[Opening RECORDS SHOWN section]

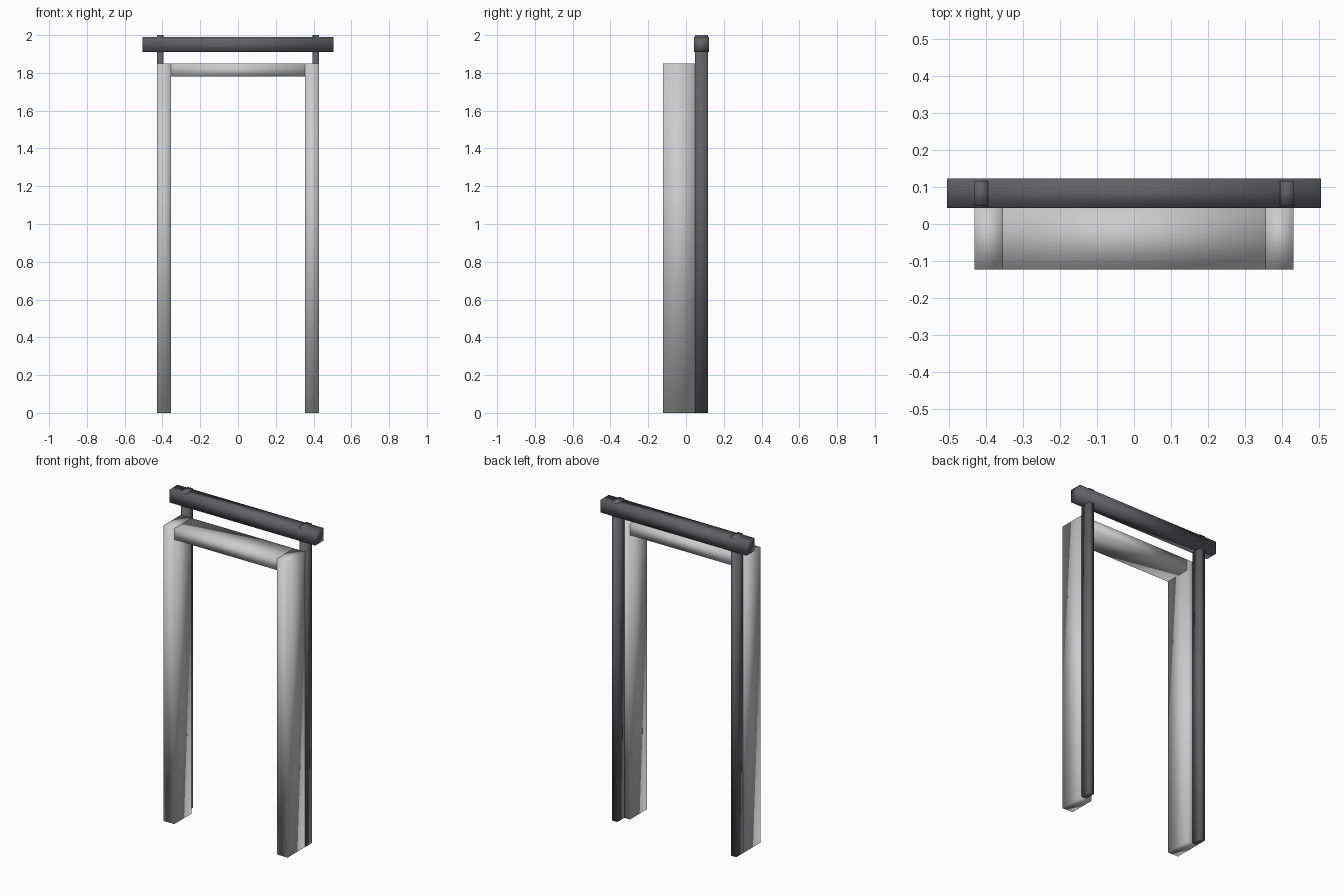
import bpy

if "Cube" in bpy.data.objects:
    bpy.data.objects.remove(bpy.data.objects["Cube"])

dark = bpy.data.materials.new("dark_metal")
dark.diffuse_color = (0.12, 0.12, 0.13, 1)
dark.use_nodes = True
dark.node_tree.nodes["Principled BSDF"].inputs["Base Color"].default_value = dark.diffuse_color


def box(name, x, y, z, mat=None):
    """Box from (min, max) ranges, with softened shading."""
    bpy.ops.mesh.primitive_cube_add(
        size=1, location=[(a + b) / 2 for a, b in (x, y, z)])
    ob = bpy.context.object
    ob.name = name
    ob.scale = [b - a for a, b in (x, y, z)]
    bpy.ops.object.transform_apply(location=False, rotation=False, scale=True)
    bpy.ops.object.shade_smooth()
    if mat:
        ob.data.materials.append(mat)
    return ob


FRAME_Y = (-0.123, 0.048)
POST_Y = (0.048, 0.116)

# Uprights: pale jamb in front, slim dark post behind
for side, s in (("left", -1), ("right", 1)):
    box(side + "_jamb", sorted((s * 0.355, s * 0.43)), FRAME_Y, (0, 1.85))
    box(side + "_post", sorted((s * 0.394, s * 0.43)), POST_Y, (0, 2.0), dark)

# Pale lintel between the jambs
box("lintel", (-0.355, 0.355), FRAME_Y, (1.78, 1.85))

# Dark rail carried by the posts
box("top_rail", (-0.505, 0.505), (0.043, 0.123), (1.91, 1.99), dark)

[Closing RECORDS SHOWN section]

PROBLEM TO WORK ON ->
Everything in the records that precede this task must be written out again exactly, except the pictures.

RESPONSE BELOW ->
import bpy

if "Cube" in bpy.data.objects:
    bpy.data.objects.remove(bpy.data.objects["Cube"])

dark = bpy.data.materials.new("dark_metal")
dark.diffuse_color = (0.12, 0.12, 0.13, 1)
dark.use_nodes = True
dark.node_tree.nodes["Principled BSDF"].inputs["Base Color"].default_value = dark.diffuse_color


def box(name, x, y, z, mat=None):
    """Box from (min, max) ranges, with softened shading."""
    bpy.ops.mesh.primitive_cube_add(
        size=1, location=[(a + b) / 2 for a, b in (x, y, z)])
    ob = bpy.context.object
    ob.name = name
    ob.scale = [b - a for a, b in (x, y, z)]
    bpy.ops.object.transform_apply(location=False, rotation=False, scale=True)
    bpy.ops.object.shade_smooth()
    if mat:
        ob.data.materials.append(mat)
    return ob


FRAME_Y = (-0.123, 0.048)
POST_Y = (0.048, 0.116)

# Uprights: pale jamb in front, slim dark post behind
for side, s in (("left", -1), ("right", 1)):
    box(side + "_jamb", sorted((s * 0.355, s * 0.43)), FRAME_Y, (0, 1.85))
    box(side + "_post", sorted((s * 0.394, s * 0.43)), POST_Y, (0, 2.0), dark)

# Pale lintel between the jambs
box("lintel", (-0.355, 0.355), FRAME_Y, (1.78, 1.85))

# Dark rail carried by the posts
box("top_rail", (-0.505, 0.505), (0.043, 0.123), (1.91, 1.99), dark)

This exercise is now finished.